I am cautiously optimistic that I will be able to go through each bed we have planned and go into more details about the varieties we have chosen and what we will be doing with each raised bed. So let’s kick that off with a closer look at Bed 1!
As we discussed in the general garden plan post, this bed is all about herbs (and some edible flowers)! Very generically, we could say that the green end is culinary, the red end is tea, and the blue is some of each. However, there are obviously some things that can cross over from culinary to tea and back. I’m not going to cover every last detail of each plant, because that would make this post ridiculously long. However, I do want to call out a few specific things.
First, the nematode situation. This bed had root vegetables in it last year, with variable levels of nematodes. The two central square tiers had parsnips all year long, and the parsnips were DISGUSTING on an epic level with their nematode infestations.
As you can see – disgusting – and not very edible. The longer end sections had evidence of nematodes, but weren’t nearly this bad, particularly on the radishes. We spend a long time looking for research papers and articles discussing nematode resistance in herb plants. One thing we found that was interesting was that some herbs – like mint and basil – had just as much root damage from the nematodes, but it didn’t impact their top growth. We found mixed results on things like marigolds, nasturtiums, oregano, marjoram, and salad burnet. So we are going to try all of those directly planted in the soil. The mint will be in pots because, mint.
The lemongrass and the Hibiscus sabdariffa (aka Roselle) will also be grown in very large pots. We will be procuring lemongrass stalks from a grocery store and rooting them to get the best culinary type. And the Roselle is the type of hibiscus that is commonly used for teas.
In the center of each end of this bed we will have some type of trellis, one with a jasmine plant and the other with blue butterfly pea (Clitoria ternatea). These are both vining plants with flowers used for teas.

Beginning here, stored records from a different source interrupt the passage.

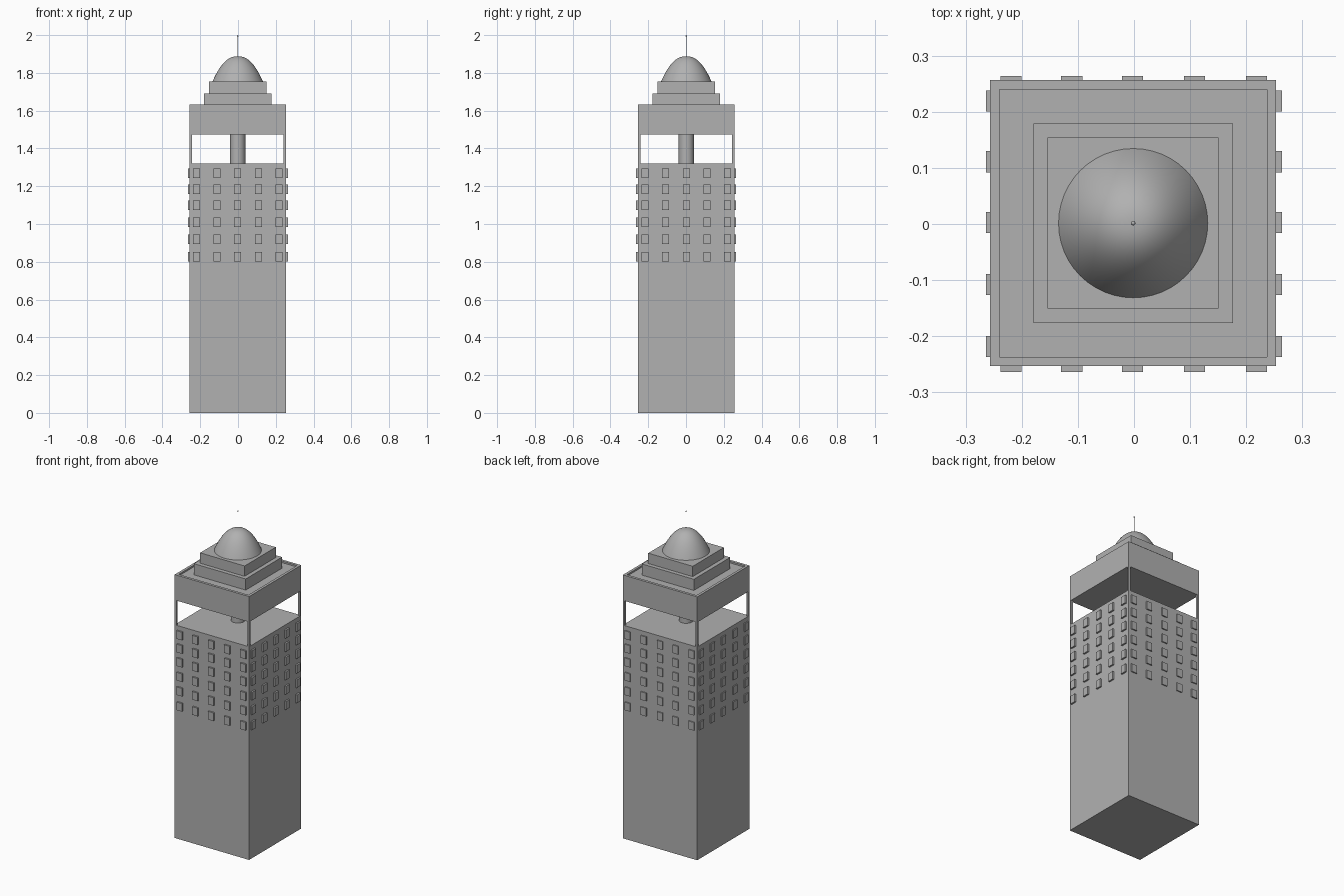
import bpy, bmesh, math
from mathutils import Matrix

if "Cube" in bpy.data.objects:
    bpy.data.objects.remove(bpy.data.objects["Cube"])

CX, CY = -0.0015, 0.0015   # shared axis of the tower
HALF = 0.255               # half width of the shaft

stone = bpy.data.materials.new("dark_grey")
stone.diffuse_color = (0.44, 0.44, 0.44, 1)
stone.use_nodes = True
stone.node_tree.nodes["Principled BSDF"].inputs["Base Color"].default_value = stone.diffuse_color


def box_into(bm, x0, x1, y0, y1, z0, z1):
    m = Matrix.Translation(((x0 + x1) / 2, (y0 + y1) / 2, (z0 + z1) / 2))
    bmesh.ops.create_cube(bm, size=1, matrix=m @ Matrix.Diagonal((x1 - x0, y1 - y0, z1 - z0, 1)))


def finish(name, bm):
    bmesh.ops.recalc_face_normals(bm, faces=bm.faces[:])
    me = bpy.data.meshes.new(name)
    bm.to_mesh(me)
    bm.free()
    me.materials.append(stone)
    ob = bpy.data.objects.new(name, me)
    bpy.context.collection.objects.link(ob)
    return ob


def block(name, half, z0, z1):
    bm = bmesh.new()
    box_into(bm, CX - half, CX + half, CY - half, CY + half, z0, z1)
    return finish(name, bm)


def lathe(name, profile, steps=48):
    bm = bmesh.new()
    verts = [bm.verts.new((CX + r, CY, z)) for r, z in profile]
    edges = [bm.edges.new(p) for p in zip(verts, verts[1:])]
    bmesh.ops.spin(bm, geom=verts + edges, cent=(CX, CY, 0), axis=(0, 0, 1),
                   angle=math.tau, steps=steps, use_merge=True)
    bmesh.ops.remove_doubles(bm, verts=bm.verts[:], dist=1e-5)
    ob = finish(name, bm)
    bpy.ops.object.select_all(action='DESELECT')
    ob.select_set(True)
    bpy.context.view_layer.objects.active = ob
    bpy.ops.object.shade_smooth_by_angle(angle=math.radians(35))
    return ob


# Main shaft
block("tower_shaft", HALF, 0, 1.321)

# Windows: raised panels in six rows of five on every side
columns = (-0.219, -0.111, -0.003, 0.108, 0.218)
rows = (0.826, 0.920, 1.010, 1.100, 1.185, 1.268)
OUT, IN, W, H = 0.2635, 0.245, 0.0188, 0.025
bm = bmesh.new()
for z in rows:
    for c in columns:
        for a, b in ((-OUT, -IN), (IN, OUT)):
            box_into(bm, c - W, c + W, a, b, z - H, z + H)
            box_into(bm, a, b, -c - W, -c + W, z - H, z + H)
finish("window_panels", bm)

# Open gallery: corner posts and central column
bm = bmesh.new()
P = 0.006
for sx in (-1, 1):
    for sy in (-1, 1):
        x, y = CX + sx * (HALF - P), CY + sy * (HALF - P)
        box_into(bm, x - P, x + P, y - P, y + P, 1.32, 1.475)
finish("gallery_posts", bm)
lathe("gallery_column", [(0.04, 1.32), (0.04, 1.475)])

# Upper block with a shallow sunken roof inside a rim
bm = bmesh.new()
box_into(bm, CX - HALF, CX + HALF, CY - HALF, CY + HALF, 1.474, 1.632)
top = max(bm.faces, key=lambda f: f.calc_center_median().z)
bmesh.ops.inset_region(bm, faces=[top], thickness=0.0165, use_even_offset=True)
ext = bmesh.ops.extrude_discrete_faces(bm, faces=[top])["faces"]
bmesh.ops.translate(bm, verts=ext[0].verts[:], vec=(0, 0, -0.01))
finish("upper_block", bm)

# Stepped tiers
block("lower_tier", 0.178, 1.622, 1.691)
block("upper_tier", 0.1525, 1.691, 1.755)

# Dome with a slightly pointed profile
N = 24
dome = []
for i in range(N + 1):
    t = math.sin(i / N * math.pi / 2)
    dome.append((0.133 * t, 1.755 + 0.133 * (1 - t ** 2.3)))
lathe("dome", dome)

# Spire and its tip
lathe("spire", [(0.0008, 1.88), (0.0008, 1.995)], 12)
bm = bmesh.new()
bmesh.ops.create_uvsphere(bm, u_segments=16, v_segments=8, radius=0.004,
                          matrix=Matrix.Translation((CX, CY, 1.996)))
finish("spire_tip", bm)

Another plant of interest is the ‘Zloty Lan’ Chamomile – a variety that is supposed to have larger flowers and more robust plants.
Most everything else listed should be fairly straightforward, and we won’t know specific varieties until we are able to purchase the plants from one of our local vendors. I think it is safe to say that we should have a very fragrant and tasty garden in Bed 1 this year!